▶ TASK DESCRIPTION: Of the records that follow, copy only the lines from the line containing "sp = cu.splines.new('POLY')" to the line containing "rope.select_set(True)", both included, exactly as written.

▶ INPUT FOR THIS TASK:
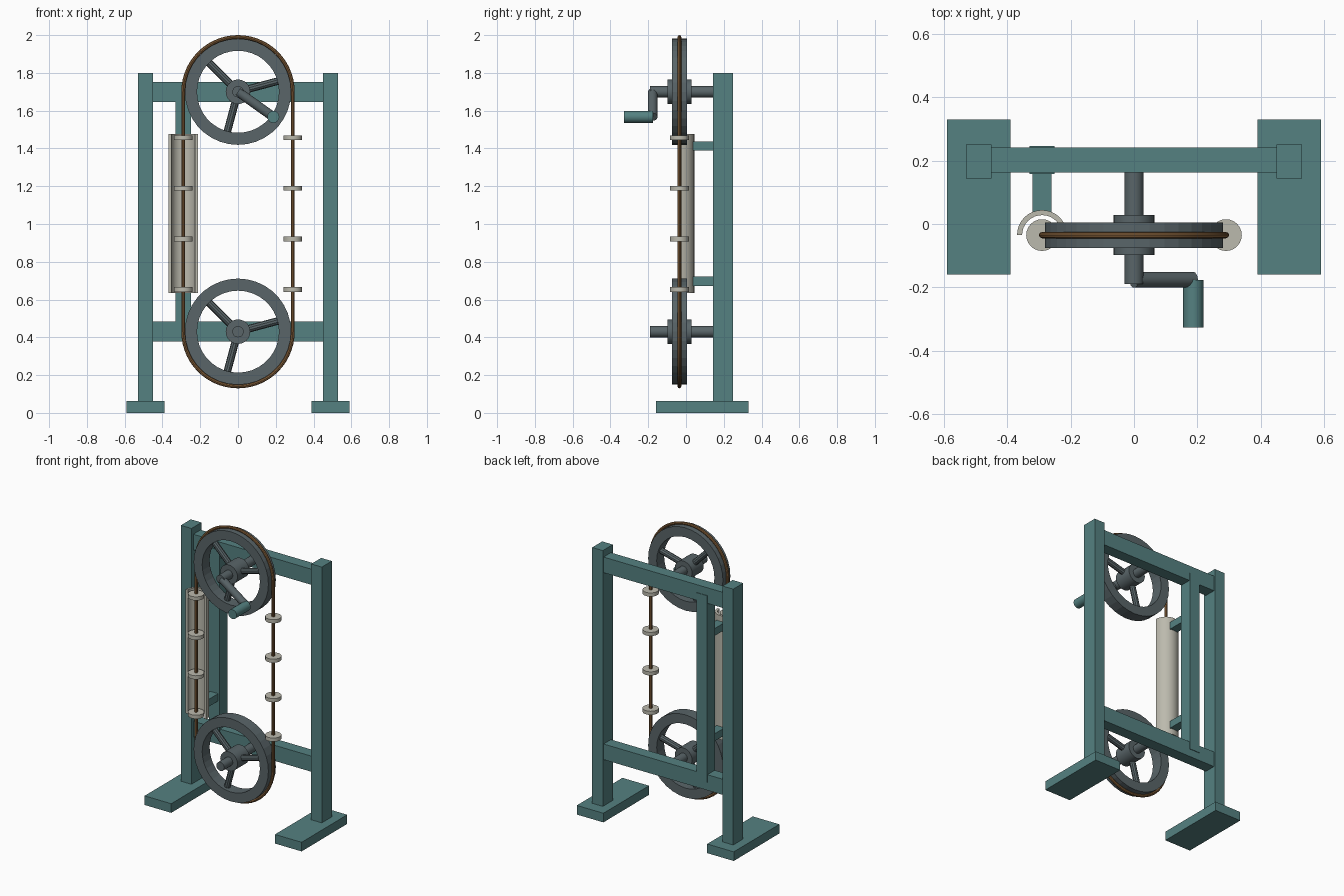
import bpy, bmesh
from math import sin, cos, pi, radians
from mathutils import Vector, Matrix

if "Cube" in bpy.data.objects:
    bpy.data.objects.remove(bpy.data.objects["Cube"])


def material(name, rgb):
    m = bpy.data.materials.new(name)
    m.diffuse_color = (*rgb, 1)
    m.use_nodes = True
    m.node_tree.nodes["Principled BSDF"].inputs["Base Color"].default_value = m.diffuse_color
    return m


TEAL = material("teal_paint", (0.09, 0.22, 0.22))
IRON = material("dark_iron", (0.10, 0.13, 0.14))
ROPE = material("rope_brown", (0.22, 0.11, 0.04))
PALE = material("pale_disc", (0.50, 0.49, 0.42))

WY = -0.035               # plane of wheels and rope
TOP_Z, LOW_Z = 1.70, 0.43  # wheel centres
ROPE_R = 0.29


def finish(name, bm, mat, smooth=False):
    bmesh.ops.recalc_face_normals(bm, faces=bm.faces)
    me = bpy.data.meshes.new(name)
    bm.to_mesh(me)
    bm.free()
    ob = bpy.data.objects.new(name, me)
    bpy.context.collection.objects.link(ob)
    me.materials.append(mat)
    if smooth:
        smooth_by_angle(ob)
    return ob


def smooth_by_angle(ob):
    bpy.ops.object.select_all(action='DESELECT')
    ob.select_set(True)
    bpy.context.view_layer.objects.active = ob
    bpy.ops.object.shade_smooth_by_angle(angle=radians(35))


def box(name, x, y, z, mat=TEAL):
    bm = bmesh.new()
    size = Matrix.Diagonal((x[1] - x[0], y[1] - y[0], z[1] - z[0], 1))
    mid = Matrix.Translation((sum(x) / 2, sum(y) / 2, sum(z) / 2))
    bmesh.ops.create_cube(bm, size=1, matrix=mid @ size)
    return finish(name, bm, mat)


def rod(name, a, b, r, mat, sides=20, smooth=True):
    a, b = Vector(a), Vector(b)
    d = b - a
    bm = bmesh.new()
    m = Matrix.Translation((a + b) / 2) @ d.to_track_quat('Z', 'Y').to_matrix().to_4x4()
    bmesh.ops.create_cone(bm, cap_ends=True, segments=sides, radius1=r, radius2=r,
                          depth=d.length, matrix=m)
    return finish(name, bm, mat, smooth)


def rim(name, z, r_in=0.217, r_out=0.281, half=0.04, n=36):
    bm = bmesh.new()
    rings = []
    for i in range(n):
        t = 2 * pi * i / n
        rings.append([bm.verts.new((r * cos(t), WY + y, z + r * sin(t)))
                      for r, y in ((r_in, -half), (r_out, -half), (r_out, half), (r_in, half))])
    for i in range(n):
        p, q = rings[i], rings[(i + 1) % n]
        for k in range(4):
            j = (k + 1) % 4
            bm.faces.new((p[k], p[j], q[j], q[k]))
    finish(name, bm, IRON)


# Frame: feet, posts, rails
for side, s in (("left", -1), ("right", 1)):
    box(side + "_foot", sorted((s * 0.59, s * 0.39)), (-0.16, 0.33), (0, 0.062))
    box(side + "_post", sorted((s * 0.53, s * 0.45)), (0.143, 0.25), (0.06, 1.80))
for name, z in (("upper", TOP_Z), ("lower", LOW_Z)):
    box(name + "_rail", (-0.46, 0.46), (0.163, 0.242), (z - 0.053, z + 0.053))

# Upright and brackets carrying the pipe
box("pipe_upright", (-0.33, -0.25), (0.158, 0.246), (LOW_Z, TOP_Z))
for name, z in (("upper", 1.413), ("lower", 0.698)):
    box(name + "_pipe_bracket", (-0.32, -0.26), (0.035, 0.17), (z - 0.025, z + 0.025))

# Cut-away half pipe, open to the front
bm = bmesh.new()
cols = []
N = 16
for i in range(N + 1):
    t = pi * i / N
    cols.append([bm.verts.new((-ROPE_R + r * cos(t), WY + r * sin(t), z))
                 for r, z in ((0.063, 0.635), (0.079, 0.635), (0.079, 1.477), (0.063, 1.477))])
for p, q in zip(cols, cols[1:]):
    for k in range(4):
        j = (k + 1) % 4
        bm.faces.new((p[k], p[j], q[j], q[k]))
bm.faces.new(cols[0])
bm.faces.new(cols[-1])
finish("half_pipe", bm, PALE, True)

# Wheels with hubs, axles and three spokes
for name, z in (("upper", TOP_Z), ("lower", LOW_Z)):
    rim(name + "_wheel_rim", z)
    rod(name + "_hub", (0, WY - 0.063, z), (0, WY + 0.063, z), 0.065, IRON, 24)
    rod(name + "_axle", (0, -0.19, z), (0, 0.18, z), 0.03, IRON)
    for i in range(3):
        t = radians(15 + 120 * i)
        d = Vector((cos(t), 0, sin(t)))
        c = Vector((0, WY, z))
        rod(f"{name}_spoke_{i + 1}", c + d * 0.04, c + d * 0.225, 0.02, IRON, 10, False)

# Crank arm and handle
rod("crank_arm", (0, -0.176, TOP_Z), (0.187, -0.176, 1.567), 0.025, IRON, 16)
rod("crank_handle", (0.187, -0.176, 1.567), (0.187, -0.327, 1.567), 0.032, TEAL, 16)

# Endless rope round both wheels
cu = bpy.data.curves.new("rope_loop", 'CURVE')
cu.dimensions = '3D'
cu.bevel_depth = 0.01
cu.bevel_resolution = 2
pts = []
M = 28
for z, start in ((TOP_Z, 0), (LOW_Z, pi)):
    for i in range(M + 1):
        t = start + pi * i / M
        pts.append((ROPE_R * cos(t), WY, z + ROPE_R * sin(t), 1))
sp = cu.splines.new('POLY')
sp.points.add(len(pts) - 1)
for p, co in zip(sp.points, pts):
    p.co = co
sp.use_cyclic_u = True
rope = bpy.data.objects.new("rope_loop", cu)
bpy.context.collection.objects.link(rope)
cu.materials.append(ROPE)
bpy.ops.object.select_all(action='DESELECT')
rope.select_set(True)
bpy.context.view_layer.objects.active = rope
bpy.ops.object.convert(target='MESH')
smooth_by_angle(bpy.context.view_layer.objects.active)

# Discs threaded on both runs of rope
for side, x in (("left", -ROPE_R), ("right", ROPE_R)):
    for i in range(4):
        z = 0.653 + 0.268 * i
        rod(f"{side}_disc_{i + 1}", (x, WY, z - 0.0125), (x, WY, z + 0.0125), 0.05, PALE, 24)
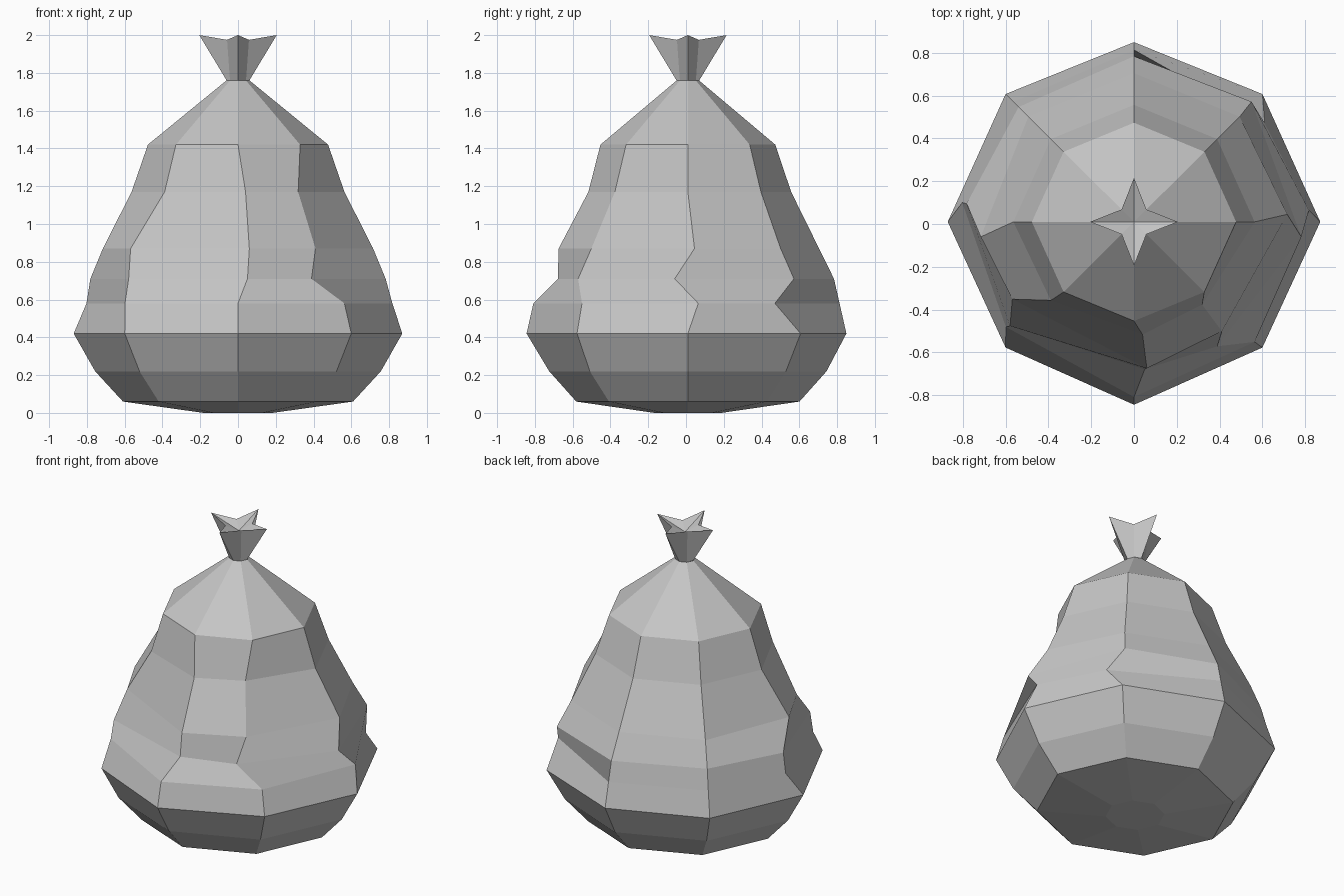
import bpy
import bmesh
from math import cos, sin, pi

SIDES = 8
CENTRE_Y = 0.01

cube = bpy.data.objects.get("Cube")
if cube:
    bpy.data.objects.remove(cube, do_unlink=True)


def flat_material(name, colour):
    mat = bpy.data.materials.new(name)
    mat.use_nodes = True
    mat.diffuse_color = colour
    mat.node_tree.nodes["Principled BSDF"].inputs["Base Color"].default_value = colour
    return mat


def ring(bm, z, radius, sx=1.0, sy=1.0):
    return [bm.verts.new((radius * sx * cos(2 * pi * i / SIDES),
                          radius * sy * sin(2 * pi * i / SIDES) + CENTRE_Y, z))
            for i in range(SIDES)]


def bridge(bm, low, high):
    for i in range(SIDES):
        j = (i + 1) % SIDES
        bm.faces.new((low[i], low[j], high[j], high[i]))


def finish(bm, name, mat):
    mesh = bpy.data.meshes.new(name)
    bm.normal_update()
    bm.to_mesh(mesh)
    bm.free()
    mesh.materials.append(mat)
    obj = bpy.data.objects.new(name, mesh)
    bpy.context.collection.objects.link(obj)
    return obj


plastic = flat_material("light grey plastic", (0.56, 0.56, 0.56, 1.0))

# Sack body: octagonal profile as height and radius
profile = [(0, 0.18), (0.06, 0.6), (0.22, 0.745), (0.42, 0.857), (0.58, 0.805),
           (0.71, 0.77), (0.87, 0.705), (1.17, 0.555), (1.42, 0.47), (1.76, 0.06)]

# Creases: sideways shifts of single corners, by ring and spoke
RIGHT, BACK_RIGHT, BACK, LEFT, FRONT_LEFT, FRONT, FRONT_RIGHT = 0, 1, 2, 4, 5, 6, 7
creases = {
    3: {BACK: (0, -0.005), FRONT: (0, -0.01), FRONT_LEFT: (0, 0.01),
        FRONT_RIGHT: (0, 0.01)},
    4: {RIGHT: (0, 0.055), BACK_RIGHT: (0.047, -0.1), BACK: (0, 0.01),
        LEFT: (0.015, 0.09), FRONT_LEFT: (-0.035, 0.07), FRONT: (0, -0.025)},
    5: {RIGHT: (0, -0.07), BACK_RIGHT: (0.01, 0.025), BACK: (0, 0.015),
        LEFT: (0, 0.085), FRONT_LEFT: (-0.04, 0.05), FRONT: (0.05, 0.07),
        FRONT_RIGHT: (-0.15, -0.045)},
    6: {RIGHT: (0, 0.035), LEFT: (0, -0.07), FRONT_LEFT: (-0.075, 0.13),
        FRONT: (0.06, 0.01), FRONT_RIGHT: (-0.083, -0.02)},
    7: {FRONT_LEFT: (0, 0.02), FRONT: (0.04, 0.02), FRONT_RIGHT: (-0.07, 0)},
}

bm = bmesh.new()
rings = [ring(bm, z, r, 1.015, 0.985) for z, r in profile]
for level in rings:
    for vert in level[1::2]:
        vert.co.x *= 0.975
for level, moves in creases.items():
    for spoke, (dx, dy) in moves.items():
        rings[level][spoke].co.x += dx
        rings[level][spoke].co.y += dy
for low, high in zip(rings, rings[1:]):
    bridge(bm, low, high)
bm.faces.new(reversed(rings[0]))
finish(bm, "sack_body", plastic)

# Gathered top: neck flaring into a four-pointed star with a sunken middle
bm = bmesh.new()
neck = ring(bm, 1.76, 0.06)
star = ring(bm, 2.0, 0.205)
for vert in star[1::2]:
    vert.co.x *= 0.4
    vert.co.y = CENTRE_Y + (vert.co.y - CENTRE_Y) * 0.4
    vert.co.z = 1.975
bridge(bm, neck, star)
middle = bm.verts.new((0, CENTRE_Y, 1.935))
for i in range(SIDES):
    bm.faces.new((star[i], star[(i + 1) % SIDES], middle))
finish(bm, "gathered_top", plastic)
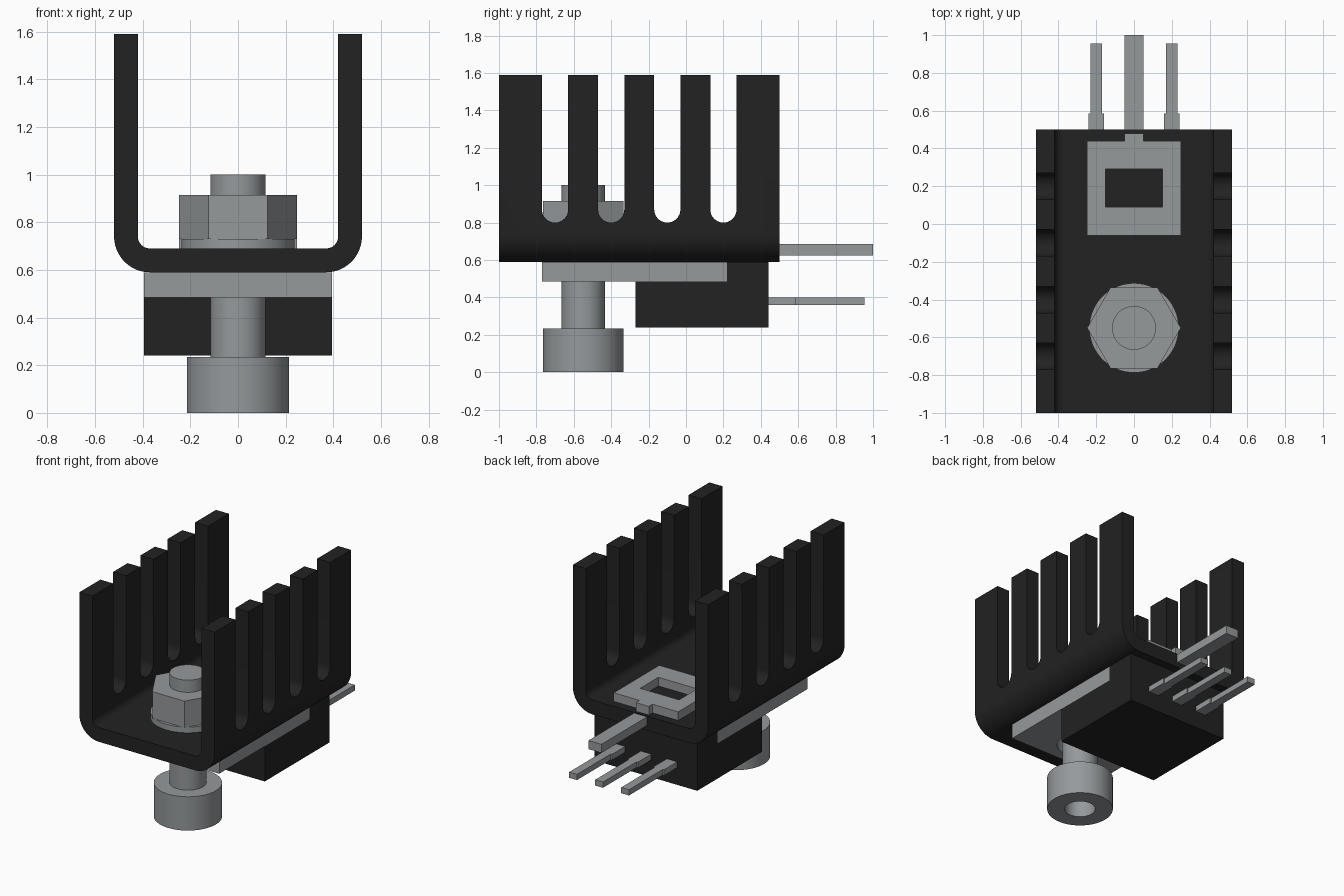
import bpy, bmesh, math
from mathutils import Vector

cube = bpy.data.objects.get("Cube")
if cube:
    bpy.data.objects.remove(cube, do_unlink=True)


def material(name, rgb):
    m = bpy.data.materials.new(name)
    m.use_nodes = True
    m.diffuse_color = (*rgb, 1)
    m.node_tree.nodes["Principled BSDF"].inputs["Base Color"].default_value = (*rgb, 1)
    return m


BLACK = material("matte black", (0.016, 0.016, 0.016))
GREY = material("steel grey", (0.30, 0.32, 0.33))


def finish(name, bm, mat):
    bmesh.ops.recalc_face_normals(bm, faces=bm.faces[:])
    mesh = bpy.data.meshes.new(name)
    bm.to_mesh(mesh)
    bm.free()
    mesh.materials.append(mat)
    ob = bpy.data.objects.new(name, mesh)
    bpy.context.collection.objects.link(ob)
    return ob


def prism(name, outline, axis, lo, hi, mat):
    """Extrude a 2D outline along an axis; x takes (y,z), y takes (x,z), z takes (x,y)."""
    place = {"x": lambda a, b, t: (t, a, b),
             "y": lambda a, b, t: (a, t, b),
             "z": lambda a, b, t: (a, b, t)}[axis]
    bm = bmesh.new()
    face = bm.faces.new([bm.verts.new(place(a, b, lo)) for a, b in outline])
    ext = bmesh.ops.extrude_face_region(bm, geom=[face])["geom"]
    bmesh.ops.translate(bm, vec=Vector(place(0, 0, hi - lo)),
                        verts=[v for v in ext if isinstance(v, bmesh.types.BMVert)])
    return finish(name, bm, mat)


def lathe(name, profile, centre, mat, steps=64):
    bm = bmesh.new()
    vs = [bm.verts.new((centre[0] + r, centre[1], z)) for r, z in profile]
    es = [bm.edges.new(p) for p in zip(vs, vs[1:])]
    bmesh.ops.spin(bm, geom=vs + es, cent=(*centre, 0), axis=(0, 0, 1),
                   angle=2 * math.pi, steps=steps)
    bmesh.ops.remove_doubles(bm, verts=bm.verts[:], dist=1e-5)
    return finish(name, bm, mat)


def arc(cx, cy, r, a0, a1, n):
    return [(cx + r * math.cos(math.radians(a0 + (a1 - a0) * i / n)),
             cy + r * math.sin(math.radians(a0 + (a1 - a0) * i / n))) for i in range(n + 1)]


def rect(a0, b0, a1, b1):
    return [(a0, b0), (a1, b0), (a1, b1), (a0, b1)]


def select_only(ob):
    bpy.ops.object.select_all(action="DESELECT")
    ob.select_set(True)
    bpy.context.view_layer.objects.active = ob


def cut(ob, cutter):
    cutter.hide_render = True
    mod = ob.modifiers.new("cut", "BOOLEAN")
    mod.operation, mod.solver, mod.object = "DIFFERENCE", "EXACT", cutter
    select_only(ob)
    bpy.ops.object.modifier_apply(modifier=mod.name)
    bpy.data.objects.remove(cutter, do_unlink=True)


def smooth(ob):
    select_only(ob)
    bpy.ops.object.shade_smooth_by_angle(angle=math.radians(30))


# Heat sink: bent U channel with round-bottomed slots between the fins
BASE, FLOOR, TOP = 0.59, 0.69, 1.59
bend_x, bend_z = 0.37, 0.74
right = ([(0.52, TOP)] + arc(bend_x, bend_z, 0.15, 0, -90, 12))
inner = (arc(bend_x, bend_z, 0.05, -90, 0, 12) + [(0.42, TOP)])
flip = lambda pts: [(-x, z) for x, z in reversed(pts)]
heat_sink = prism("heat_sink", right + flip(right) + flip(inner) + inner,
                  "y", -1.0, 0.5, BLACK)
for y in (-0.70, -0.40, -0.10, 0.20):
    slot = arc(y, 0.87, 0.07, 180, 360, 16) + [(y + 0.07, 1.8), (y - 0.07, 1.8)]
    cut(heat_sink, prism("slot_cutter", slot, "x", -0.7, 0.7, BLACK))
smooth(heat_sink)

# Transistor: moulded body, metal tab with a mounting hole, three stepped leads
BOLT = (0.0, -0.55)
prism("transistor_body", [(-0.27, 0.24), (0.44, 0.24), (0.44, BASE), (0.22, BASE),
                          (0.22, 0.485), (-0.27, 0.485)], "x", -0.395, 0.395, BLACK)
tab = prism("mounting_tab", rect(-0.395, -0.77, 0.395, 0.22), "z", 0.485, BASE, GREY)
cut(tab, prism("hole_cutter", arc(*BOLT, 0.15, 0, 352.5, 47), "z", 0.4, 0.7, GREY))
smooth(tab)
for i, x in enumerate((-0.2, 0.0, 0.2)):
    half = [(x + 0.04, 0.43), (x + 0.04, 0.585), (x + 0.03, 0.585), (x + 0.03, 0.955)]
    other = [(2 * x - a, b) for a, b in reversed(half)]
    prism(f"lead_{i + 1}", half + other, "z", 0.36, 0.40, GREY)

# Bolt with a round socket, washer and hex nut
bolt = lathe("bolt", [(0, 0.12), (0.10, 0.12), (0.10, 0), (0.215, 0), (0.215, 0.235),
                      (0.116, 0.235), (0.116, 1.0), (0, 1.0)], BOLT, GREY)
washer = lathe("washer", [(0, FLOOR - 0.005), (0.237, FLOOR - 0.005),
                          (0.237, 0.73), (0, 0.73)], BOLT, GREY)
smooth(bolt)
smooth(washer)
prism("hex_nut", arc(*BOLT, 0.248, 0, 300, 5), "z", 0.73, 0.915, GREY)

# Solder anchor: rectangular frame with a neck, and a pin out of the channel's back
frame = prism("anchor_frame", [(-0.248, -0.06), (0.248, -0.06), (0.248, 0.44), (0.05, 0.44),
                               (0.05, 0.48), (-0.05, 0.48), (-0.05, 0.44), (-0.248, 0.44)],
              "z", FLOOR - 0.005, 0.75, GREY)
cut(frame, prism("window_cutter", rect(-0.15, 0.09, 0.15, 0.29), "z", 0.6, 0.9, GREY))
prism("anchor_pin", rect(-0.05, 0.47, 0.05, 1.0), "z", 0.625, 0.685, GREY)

▶ RESPONSE BELOW:
sp = cu.splines.new('POLY')
sp.points.add(len(pts) - 1)
for p, co in zip(sp.points, pts):
    p.co = co
sp.use_cyclic_u = True
rope = bpy.data.objects.new("rope_loop", cu)
bpy.context.collection.objects.link(rope)
cu.materials.append(ROPE)
bpy.ops.object.select_all(action='DESELECT')
rope.select_set(True)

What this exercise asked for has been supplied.